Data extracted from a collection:
* * * * *

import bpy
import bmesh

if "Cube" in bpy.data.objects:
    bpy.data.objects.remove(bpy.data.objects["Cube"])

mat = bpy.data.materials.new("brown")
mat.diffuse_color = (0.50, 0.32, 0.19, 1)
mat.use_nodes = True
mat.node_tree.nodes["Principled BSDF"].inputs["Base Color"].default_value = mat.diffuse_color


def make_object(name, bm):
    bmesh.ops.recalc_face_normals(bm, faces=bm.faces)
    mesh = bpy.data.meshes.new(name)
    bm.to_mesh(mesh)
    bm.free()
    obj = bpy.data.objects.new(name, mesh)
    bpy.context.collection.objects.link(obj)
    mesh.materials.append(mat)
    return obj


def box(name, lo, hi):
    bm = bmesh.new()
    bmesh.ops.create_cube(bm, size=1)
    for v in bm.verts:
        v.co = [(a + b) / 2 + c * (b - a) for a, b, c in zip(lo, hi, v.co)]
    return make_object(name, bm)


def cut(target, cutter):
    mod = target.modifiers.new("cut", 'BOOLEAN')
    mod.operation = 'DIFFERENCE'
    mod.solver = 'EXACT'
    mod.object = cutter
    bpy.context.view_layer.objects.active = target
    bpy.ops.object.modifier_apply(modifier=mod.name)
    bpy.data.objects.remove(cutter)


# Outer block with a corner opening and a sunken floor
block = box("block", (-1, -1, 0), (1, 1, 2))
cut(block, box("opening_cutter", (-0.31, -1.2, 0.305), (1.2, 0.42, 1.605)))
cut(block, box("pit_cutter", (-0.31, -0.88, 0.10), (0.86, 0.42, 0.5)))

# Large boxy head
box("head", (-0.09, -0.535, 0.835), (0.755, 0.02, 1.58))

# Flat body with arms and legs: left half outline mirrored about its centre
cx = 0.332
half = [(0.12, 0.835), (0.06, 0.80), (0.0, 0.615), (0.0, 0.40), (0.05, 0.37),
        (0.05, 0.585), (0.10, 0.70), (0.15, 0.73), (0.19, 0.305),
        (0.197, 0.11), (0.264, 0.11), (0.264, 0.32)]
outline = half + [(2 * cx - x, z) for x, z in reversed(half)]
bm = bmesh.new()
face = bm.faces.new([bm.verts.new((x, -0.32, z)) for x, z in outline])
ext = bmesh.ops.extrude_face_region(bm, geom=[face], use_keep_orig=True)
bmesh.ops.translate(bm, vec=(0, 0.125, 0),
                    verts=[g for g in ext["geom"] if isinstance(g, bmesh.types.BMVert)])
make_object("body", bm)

* * * * *

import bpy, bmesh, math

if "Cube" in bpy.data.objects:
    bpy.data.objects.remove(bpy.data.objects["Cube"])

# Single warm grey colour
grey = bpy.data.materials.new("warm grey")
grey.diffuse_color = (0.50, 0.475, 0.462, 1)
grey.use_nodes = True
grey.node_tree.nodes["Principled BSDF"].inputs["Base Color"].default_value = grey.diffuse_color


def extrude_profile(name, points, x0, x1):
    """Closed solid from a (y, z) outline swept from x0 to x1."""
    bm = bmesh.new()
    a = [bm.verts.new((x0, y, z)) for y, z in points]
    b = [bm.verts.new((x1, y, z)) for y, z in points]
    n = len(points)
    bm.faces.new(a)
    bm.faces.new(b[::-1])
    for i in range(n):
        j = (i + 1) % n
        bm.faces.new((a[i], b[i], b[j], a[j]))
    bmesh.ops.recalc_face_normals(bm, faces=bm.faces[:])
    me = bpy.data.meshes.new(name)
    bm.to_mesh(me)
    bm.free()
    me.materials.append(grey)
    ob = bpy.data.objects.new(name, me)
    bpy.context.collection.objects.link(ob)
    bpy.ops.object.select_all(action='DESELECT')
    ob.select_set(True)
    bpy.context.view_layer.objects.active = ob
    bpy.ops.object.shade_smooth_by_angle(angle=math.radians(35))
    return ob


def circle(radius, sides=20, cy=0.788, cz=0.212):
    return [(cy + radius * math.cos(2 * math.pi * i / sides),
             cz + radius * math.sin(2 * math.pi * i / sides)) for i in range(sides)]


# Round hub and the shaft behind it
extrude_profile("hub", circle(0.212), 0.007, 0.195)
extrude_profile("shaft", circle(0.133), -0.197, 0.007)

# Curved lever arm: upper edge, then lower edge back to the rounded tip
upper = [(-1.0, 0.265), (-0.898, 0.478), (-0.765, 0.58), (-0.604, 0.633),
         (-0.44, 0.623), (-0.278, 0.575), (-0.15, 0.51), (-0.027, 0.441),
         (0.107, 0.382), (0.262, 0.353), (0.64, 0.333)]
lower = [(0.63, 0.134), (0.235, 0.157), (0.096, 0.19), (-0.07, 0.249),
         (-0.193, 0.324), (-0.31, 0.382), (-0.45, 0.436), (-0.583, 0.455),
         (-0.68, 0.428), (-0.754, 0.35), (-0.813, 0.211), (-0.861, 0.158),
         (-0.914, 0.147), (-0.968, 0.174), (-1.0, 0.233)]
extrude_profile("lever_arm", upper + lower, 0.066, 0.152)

* * * * *

ACTIVITY:
Reproduce exactly the entries above, limited to the lines from the one with "ob.select_set(True)" through the one with "cz + radius", both included.

RESULT:
    ob.select_set(True)
    bpy.context.view_layer.objects.active = ob
    bpy.ops.object.shade_smooth_by_angle(angle=math.radians(35))
    return ob


def circle(radius, sides=20, cy=0.788, cz=0.212):
    return [(cy + radius * math.cos(2 * math.pi * i / sides),
             cz + radius * math.sin(2 * math.pi * i / sides)) for i in range(sides)]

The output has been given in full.